The Number 1 song in America was "Emotions" by Mariah Carey. Nirvana released Nevermind, Pearl Jam Ten, Guns N' Roses Use Your Illusion, Red Hot Chilip Peppers Blood Sugar Sex Magik, U2 Achtung Baby, and Michael Jackson Dangerous. Miles Davis and Freddie Mercury died. The day before his death, in a final public statement, Mercury admitted what he had long denied, that he had AIDS. Davis denied it to the end, his death officially attributed to pneumonia.
Inflation was such that what $1.00 bought then, $2.01 would buy now. A U.S. postage stamp cost 29 cents, and a New York Subway ride $1.15. The average price of a gallon of gas was $1.14, a cup of coffee $1.55, a McDonald's meal (Big Mac, fries, shake) $5.23, a movie ticket $4.21, a new car $15,473, and a new house $144,400. The Dow Jones Industrial Average closed the preceding Friday at 3,004.92.
The tallest building in the world was the Sears Tower in Chicago. There were mobile phones, but they were still pretty big, and hardly anybody had them. The leading home video game system was the Sega Genesis. The Internet existed, but hardly anybody knew it. There were birth control pills, but no Viagra.
In the Autumn of 1991, the Soviet Union and Yugoslavia were in the process of breaking up. The long civil wars in El Salvador and Cambodia came to an end. An earthquake killed 768 people in India. Russia and Israel restored diplomatic relations. So did China and Vietnam.
In America, a wildfire killed 25 people in the Oakland hills, killing 25 people and destroying many homes, including that of baseball legend Reggie Jackson.
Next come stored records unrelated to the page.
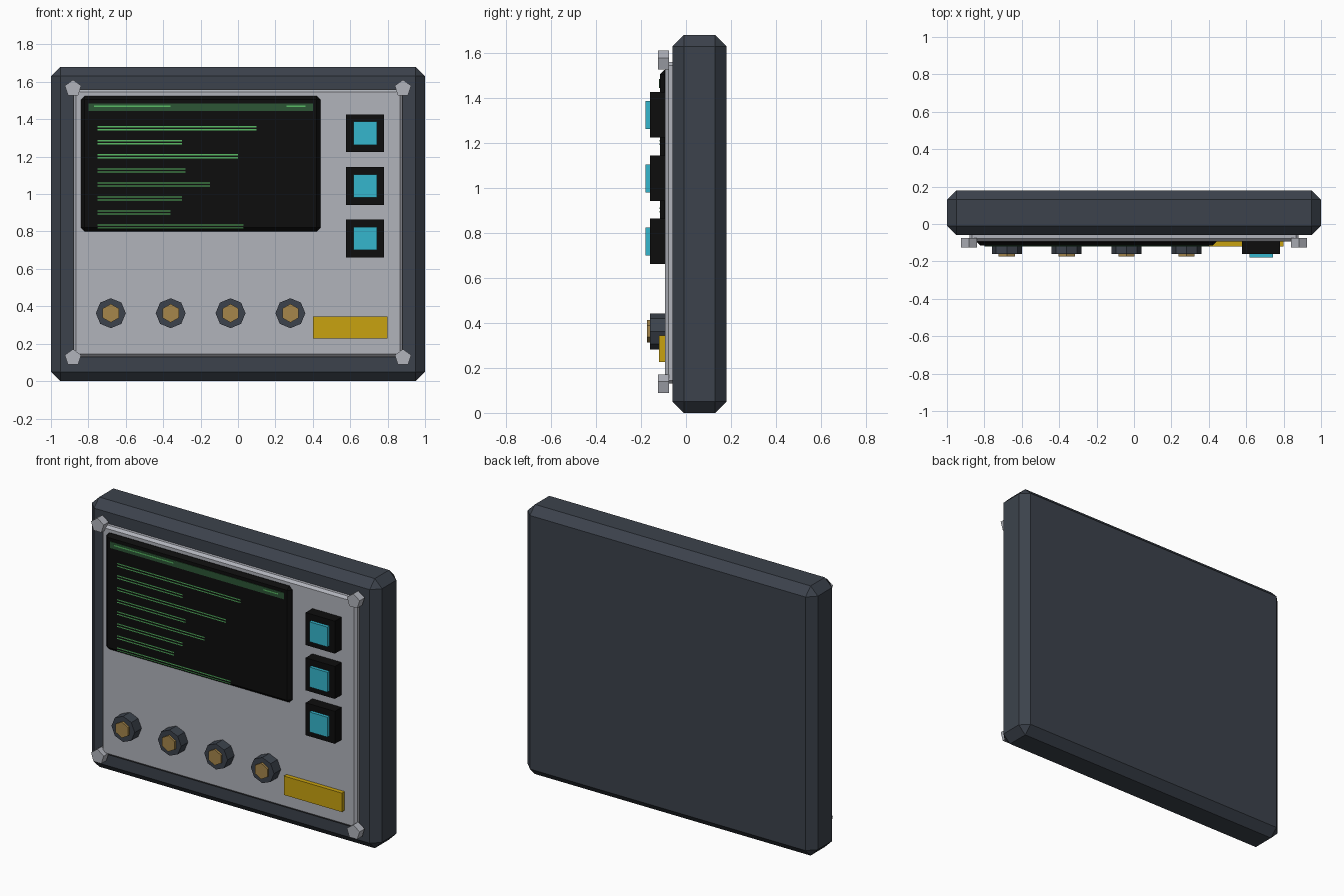
import bpy, bmesh, math

if "Cube" in bpy.data.objects:
    bpy.data.objects.remove(bpy.data.objects["Cube"])


def material(name, rgb):
    m = bpy.data.materials.new(name)
    m.diffuse_color = (*rgb, 1)
    m.use_nodes = True
    m.node_tree.nodes["Principled BSDF"].inputs["Base Color"].default_value = m.diffuse_color
    return m


CASE = material("slate_case", (0.045, 0.055, 0.072))
PANEL = material("light_grey_panel", (0.44, 0.455, 0.50))
BLACK = material("screen_black", (0.004, 0.004, 0.004))
CYAN = material("cyan", (0.036, 0.47, 0.61))
YELLOW = material("yellow", (0.58, 0.36, 0.005))
BRASS = material("brass", (0.38, 0.24, 0.07))
DARK_GREEN = material("dark_green", (0.025, 0.09, 0.035))
GREEN = material("bright_green", (0.10, 0.50, 0.13))


def finish(bm, name, mat):
    me = bpy.data.meshes.new(name)
    bm.to_mesh(me)
    bm.free()
    me.materials.append(mat)
    ob = bpy.data.objects.new(name, me)
    bpy.context.collection.objects.link(ob)
    return ob


def add_box(bm, x0, x1, y0, y1, z0, z1):
    vs = bmesh.ops.create_cube(bm, size=1)["verts"]
    bmesh.ops.scale(bm, vec=(x1 - x0, y1 - y0, z1 - z0), verts=vs)
    bmesh.ops.translate(bm, vec=((x0 + x1) / 2, (y0 + y1) / 2, (z0 + z1) / 2), verts=vs)


def box(name, mat, x0, x1, y0, y1, z0, z1, bevel=0):
    bm = bmesh.new()
    add_box(bm, x0, x1, y0, y1, z0, z1)
    ob = finish(bm, name, mat)
    if bevel:
        mod = ob.modifiers.new("chamfer", 'BEVEL')
        mod.width, mod.segments = bevel, 1
    return ob


def prism(name, mat, x, z, r, sides, y0, y1):
    """Low-poly disc facing -y with one corner pointing up."""
    bm = bmesh.new()
    rings = []
    for y in (y0, y1):
        angles = [math.pi / 2 + math.tau * i / sides for i in range(sides)]
        rings.append([bm.verts.new((x + r * math.cos(a), y, z + r * math.sin(a))) for a in angles])
    front, back = rings
    bm.faces.new(front)
    bm.faces.new(back[::-1])
    for i in range(sides):
        j = (i + 1) % sides
        bm.faces.new((front[i], back[i], back[j], front[j]))
    bmesh.ops.recalc_face_normals(bm, faces=bm.faces)
    return finish(bm, name, mat)


# Case and face plate
box("case", CASE, -1, 1, -0.06, 0.18, 0, 1.68, bevel=0.05)
box("face_plate", PANEL, -0.88, 0.88, -0.093, -0.04, 0.13, 1.56, bevel=0.015)

# Screen with header strip
box("screen", BLACK, -0.84, 0.44, -0.116, -0.07, 0.80, 1.525, bevel=0.02)
box("screen_header", DARK_GREEN, -0.80, 0.40, -0.119, -0.115, 1.445, 1.485)
for x0, x1 in ((-0.77, -0.36), (0.26, 0.36)):
    box("header_dash", GREEN, x0, x1, -0.121, -0.118, 1.465, 1.473)

# Readout rows, each a pair of thin strips
bm = bmesh.new()
for i, end in enumerate((0.10, -0.30, 0.0, -0.28, -0.15, -0.30, -0.36, 0.03)):
    for dz in (-0.008, 0.008):
        z = 1.352 - 0.075 * i + dz
        add_box(bm, -0.75, end, -0.118, -0.115, z - 0.003, z + 0.003)
finish(bm, "readout_rows", GREEN)

# Square push buttons
for z in (1.325, 1.043, 0.763):
    box("button_base", BLACK, 0.578, 0.78, -0.16, -0.08, z - 0.101, z + 0.101)
    box("button_cap", CYAN, 0.618, 0.742, -0.18, -0.15, z - 0.062, z + 0.062)

# Dials
for x in (-0.68, -0.36, -0.04, 0.28):
    prism("dial", CASE, x, 0.363, 0.08, 8, -0.16, -0.08)
    prism("dial_cap", BRASS, x, 0.363, 0.05, 6, -0.173, -0.15)

# Warning plate
box("warning_plate", YELLOW, 0.40, 0.80, -0.12, -0.08, 0.227, 0.345)

# Corner screws
for x in (-0.882, 0.882):
    for z in (0.125, 1.565):
        prism("corner_screw", PANEL, x, z, 0.046, 5, -0.125, -0.075)
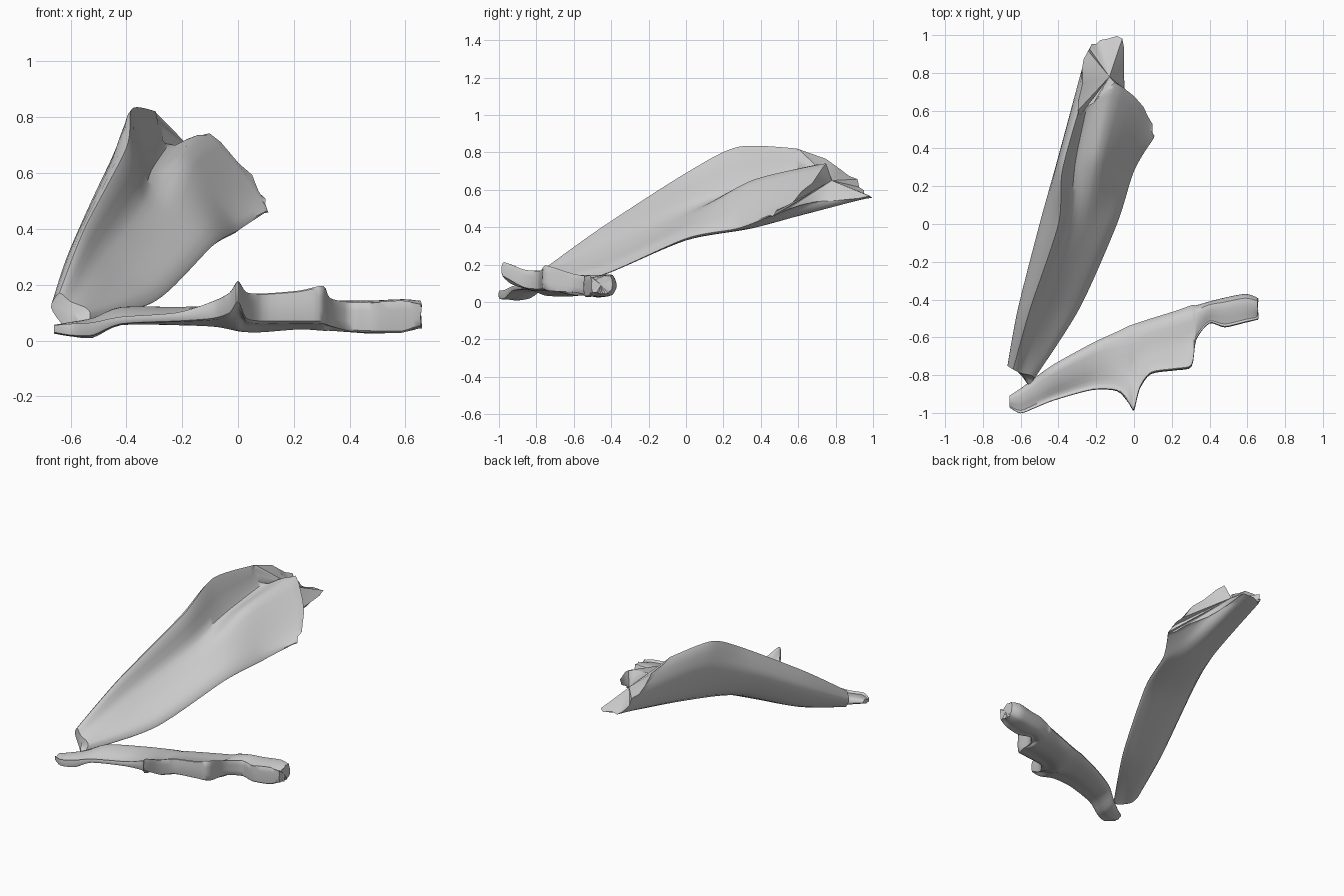
import bpy, bmesh, random
from mathutils import Vector

if "Cube" in bpy.data.objects:
    bpy.data.objects.remove(bpy.data.objects["Cube"])

random.seed(4)


def curve(pts, steps, closed=False):
    """Interpolate points smoothly, passing through each one."""
    p = [Vector(q) for q in pts]
    n = len(p)
    out = []
    for i in range(n if closed else n - 1):
        if closed:
            a, b, c, d = (p[(i + k) % n] for k in (-1, 0, 1, 2))
        else:
            a, b, c, d = p[max(i - 1, 0)], p[i], p[i + 1], p[min(i + 2, n - 1)]
        for s in range(steps):
            t = s / steps
            m0, m1 = (c - a) * 0.4, (d - b) * 0.4
            out.append(b * (2*t**3 - 3*t*t + 1) + m0 * (t**3 - 2*t*t + t)
                       + c * (3*t*t - 2*t**3) + m1 * (t**3 - t*t))
    if not closed:
        out.append(p[-1])
    return out


def loft(name, rails, along, around, end_center=None, ragged=0.0):
    """Skin a closed shell over lengthwise rails and cap both ends."""
    lines = [curve(r, along) for r in rails]
    rings = [curve(r, around, True) for r in zip(*lines)]
    # broken, ragged far end
    for v in rings[-1]:
        v += Vector([random.uniform(-ragged, ragged) for _ in range(3)])
    bm = bmesh.new()
    vr = [[bm.verts.new(v) for v in r] for r in rings]
    n = len(vr[0])
    for a, b in zip(vr, vr[1:]):
        for i in range(n):
            j = (i + 1) % n
            bm.faces.new((a[i], a[j], b[j], b[i]))
    for ring, center in ((vr[0], None), (vr[-1], end_center)):
        mid = center or sum((v.co for v in ring), Vector()) / n
        c = bm.verts.new(mid)
        for i in range(n):
            bm.faces.new((ring[i], ring[(i + 1) % n], c))
    bmesh.ops.recalc_face_normals(bm, faces=bm.faces)
    me = bpy.data.meshes.new(name)
    bm.to_mesh(me)
    bm.free()
    ob = bpy.data.objects.new(name, me)
    bpy.context.collection.objects.link(ob)
    bpy.ops.object.select_all(action='DESELECT')
    ob.select_set(True)
    bpy.context.view_layer.objects.active = ob
    bpy.ops.object.shade_smooth_by_angle(angle=0.7)
    return ob


# Tall blade: outer shell rails, from the ridge down and under
outer = [
    [(-.64, -.77, .17), (-.55, -.45, .40), (-.40, 0, .69), (-.38, .28, .83), (-.29, .61, .82)],
    [(-.67, -.75, .12), (-.615, -.45, .28), (-.50, 0, .54), (-.40, .36, .68), (-.26, .88, .68)],
    [(-.63, -.77, .06), (-.53, -.45, .16), (-.41, 0, .38), (-.31, .40, .48), (-.21, .96, .57)],
    [(-.59, -.81, .05), (-.41, -.46, .14), (-.22, 0, .335), (-.14, .40, .41), (-.07, .98, .56)],
    [(-.56, -.85, .06), (-.34, -.47, .135), (-.14, 0, .33), (-.04, .36, .40), (-.04, .68, .54)],
    [(-.535, -.83, .07), (-.29, -.45, .145), (-.09, 0, .34), (.00, .28, .395), (.10, .45, .46)],
]
# Tall blade: inner face rails, back up to the ridge
inner = [
    [(-.53, -.81, .10), (-.31, -.44, .19), (-.13, 0, .39), (-.05, .30, .48), (.08, .57, .54)],
    [(-.55, -.80, .12), (-.41, -.45, .24), (-.25, 0, .45), (-.19, .35, .65), (-.10, .74, .74)],
    [(-.60, -.79, .14), (-.50, -.45, .31), (-.35, 0, .51), (-.31, .33, .61), (-.25, .62, .70)],
]
loft("tall_blade", outer + inner, 10, 4, Vector((-.13, .78, .65)), 0.01)

# Low blade stations: x, back y, front y, back top z, front top z, front bottom z, bottom z
stations = [
    (-.66, -.91, -.97, .055, .055, .03, .025),
    (-.60, -.87, -1.0, .065, .06, .02, .015),
    (-.52, -.81, -.97, .08, .065, .02, .01),
    (-.42, -.74, -.93, .12, .085, .06, .055),
    (-.22, -.63, -.875, .12, .10, .07, .055),
    (-.09, -.57, -.88, .12, .14, .08, .05),
    (-.03, -.54, -.94, .12, .17, .10, .04),
    (.00, -.53, -.98, .12, .21, .14, .035),
    (.03, -.52, -.87, .12, .17, .08, .03),
    (.09, -.50, -.79, .12, .165, .07, .03),
    (.22, -.46, -.77, .13, .175, .07, .04),
    (.305, -.43, -.75, .135, .19, .07, .035),
    (.33, -.43, -.61, .14, .15, .06, .035),
    (.40, -.41, -.525, .14, .135, .04, .03),
    (.48, -.39, -.545, .14, .135, .035, .025),
    (.59, -.37, -.52, .145, .14, .035, .03),
    (.655, -.39, -.505, .14, .13, .06, .045),
]


def section(x, yb, yf, zb, zf, zfb, z0):
    w = yb - yf
    return [(x, yb, (zb + z0) / 2), (x, yb - .15 * w, zb),
            (x, yb - .55 * w, .6 * zb + .4 * min(zf, .15)),
            (x, yf + .1 * w, zf - .01), (x, yf, zf), (x, yf, zfb),
            (x, yf + .22 * w, .6 * zfb + .4 * z0),
            (x, yb - .5 * w, z0), (x, yb - .15 * w, z0 + .01)]


low_rails = list(zip(*[section(*s) for s in stations]))
loft("low_blade", low_rails, 4, 3, None, 0.004)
New England and Atlantic Canada were hit by what became known as "The Perfect Storm." The Upper Midwest was hit by "The Halloween Blizzard," killing 22 people.
Theodor "Dr. Seuss" Geisel, and Gene Roddenberry, and Leo Durocher died. Shailene Woodley, and Taylor Hall, and Gio Urshela were born.
October 27, 1991, 30 years ago. The Minnesota Twins beat the Atlanta Braves, 1-0 in 10 innings, in Game 7, to end one of the best World Series ever with one of the best games ever.
They have not won a Pennant since. Given that they finished 73-89 in 2021, it doesn't look like a new one will come soon.
Then again, in 1990, they went 74-88, last place in the American League Western Division -- and won the World Series the next year. So, who knows?